(Collected data)
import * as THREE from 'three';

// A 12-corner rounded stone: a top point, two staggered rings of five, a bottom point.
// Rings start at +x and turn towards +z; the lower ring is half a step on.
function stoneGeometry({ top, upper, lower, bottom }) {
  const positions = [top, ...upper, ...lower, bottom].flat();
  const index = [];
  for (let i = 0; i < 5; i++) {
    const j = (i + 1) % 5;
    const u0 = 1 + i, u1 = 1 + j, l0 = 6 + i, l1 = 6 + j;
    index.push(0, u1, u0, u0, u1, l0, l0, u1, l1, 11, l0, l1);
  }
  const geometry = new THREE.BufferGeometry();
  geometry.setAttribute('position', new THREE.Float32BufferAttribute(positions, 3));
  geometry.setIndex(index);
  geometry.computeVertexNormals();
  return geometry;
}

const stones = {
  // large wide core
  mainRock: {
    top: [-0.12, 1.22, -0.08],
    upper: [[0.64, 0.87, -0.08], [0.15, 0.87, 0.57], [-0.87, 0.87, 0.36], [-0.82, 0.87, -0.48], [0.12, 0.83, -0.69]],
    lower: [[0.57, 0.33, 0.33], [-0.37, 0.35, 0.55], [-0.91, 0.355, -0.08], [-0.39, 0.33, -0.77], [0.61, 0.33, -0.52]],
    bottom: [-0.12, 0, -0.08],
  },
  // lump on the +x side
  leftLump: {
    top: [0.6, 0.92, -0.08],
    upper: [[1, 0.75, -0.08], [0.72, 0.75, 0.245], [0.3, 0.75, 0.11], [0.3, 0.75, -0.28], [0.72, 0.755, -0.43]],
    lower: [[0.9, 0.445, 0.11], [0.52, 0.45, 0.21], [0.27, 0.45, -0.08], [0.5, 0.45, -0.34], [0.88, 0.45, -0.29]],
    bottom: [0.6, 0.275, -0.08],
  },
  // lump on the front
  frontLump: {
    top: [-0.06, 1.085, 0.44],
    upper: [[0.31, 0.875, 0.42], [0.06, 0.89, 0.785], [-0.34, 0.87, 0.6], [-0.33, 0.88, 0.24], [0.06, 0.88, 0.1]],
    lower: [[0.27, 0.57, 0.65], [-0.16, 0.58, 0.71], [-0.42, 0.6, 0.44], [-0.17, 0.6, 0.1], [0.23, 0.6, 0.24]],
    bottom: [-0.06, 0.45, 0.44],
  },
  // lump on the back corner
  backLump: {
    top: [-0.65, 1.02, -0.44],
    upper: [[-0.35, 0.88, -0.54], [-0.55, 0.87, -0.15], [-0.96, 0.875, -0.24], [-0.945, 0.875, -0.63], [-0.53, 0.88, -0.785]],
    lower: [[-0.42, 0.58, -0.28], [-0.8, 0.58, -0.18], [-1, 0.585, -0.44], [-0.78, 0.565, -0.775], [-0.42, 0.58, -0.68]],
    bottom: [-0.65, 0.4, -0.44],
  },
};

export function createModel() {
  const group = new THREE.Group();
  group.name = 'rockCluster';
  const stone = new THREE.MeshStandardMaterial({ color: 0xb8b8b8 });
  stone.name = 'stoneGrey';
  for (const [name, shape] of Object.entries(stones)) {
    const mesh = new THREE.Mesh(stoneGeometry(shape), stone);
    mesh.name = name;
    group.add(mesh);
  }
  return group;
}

## The problem
Reproduce all records exactly, without omissions.

## Answer
import * as THREE from 'three';

// A 12-corner rounded stone: a top point, two staggered rings of five, a bottom point.
// Rings start at +x and turn towards +z; the lower ring is half a step on.
function stoneGeometry({ top, upper, lower, bottom }) {
  const positions = [top, ...upper, ...lower, bottom].flat();
  const index = [];
  for (let i = 0; i < 5; i++) {
    const j = (i + 1) % 5;
    const u0 = 1 + i, u1 = 1 + j, l0 = 6 + i, l1 = 6 + j;
    index.push(0, u1, u0, u0, u1, l0, l0, u1, l1, 11, l0, l1);
  }
  const geometry = new THREE.BufferGeometry();
  geometry.setAttribute('position', new THREE.Float32BufferAttribute(positions, 3));
  geometry.setIndex(index);
  geometry.computeVertexNormals();
  return geometry;
}

const stones = {
  // large wide core
  mainRock: {
    top: [-0.12, 1.22, -0.08],
    upper: [[0.64, 0.87, -0.08], [0.15, 0.87, 0.57], [-0.87, 0.87, 0.36], [-0.82, 0.87, -0.48], [0.12, 0.83, -0.69]],
    lower: [[0.57, 0.33, 0.33], [-0.37, 0.35, 0.55], [-0.91, 0.355, -0.08], [-0.39, 0.33, -0.77], [0.61, 0.33, -0.52]],
    bottom: [-0.12, 0, -0.08],
  },
  // lump on the +x side
  leftLump: {
    top: [0.6, 0.92, -0.08],
    upper: [[1, 0.75, -0.08], [0.72, 0.75, 0.245], [0.3, 0.75, 0.11], [0.3, 0.75, -0.28], [0.72, 0.755, -0.43]],
    lower: [[0.9, 0.445, 0.11], [0.52, 0.45, 0.21], [0.27, 0.45, -0.08], [0.5, 0.45, -0.34], [0.88, 0.45, -0.29]],
    bottom: [0.6, 0.275, -0.08],
  },
  // lump on the front
  frontLump: {
    top: [-0.06, 1.085, 0.44],
    upper: [[0.31, 0.875, 0.42], [0.06, 0.89, 0.785], [-0.34, 0.87, 0.6], [-0.33, 0.88, 0.24], [0.06, 0.88, 0.1]],
    lower: [[0.27, 0.57, 0.65], [-0.16, 0.58, 0.71], [-0.42, 0.6, 0.44], [-0.17, 0.6, 0.1], [0.23, 0.6, 0.24]],
    bottom: [-0.06, 0.45, 0.44],
  },
  // lump on the back corner
  backLump: {
    top: [-0.65, 1.02, -0.44],
    upper: [[-0.35, 0.88, -0.54], [-0.55, 0.87, -0.15], [-0.96, 0.875, -0.24], [-0.945, 0.875, -0.63], [-0.53, 0.88, -0.785]],
    lower: [[-0.42, 0.58, -0.28], [-0.8, 0.58, -0.18], [-1, 0.585, -0.44], [-0.78, 0.565, -0.775], [-0.42, 0.58, -0.68]],
    bottom: [-0.65, 0.4, -0.44],
  },
};

export function createModel() {
  const group = new THREE.Group();
  group.name = 'rockCluster';
  const stone = new THREE.MeshStandardMaterial({ color: 0xb8b8b8 });
  stone.name = 'stoneGrey';
  for (const [name, shape] of Object.entries(stones)) {
    const mesh = new THREE.Mesh(stoneGeometry(shape), stone);
    mesh.name = name;
    group.add(mesh);
  }
  return group;
}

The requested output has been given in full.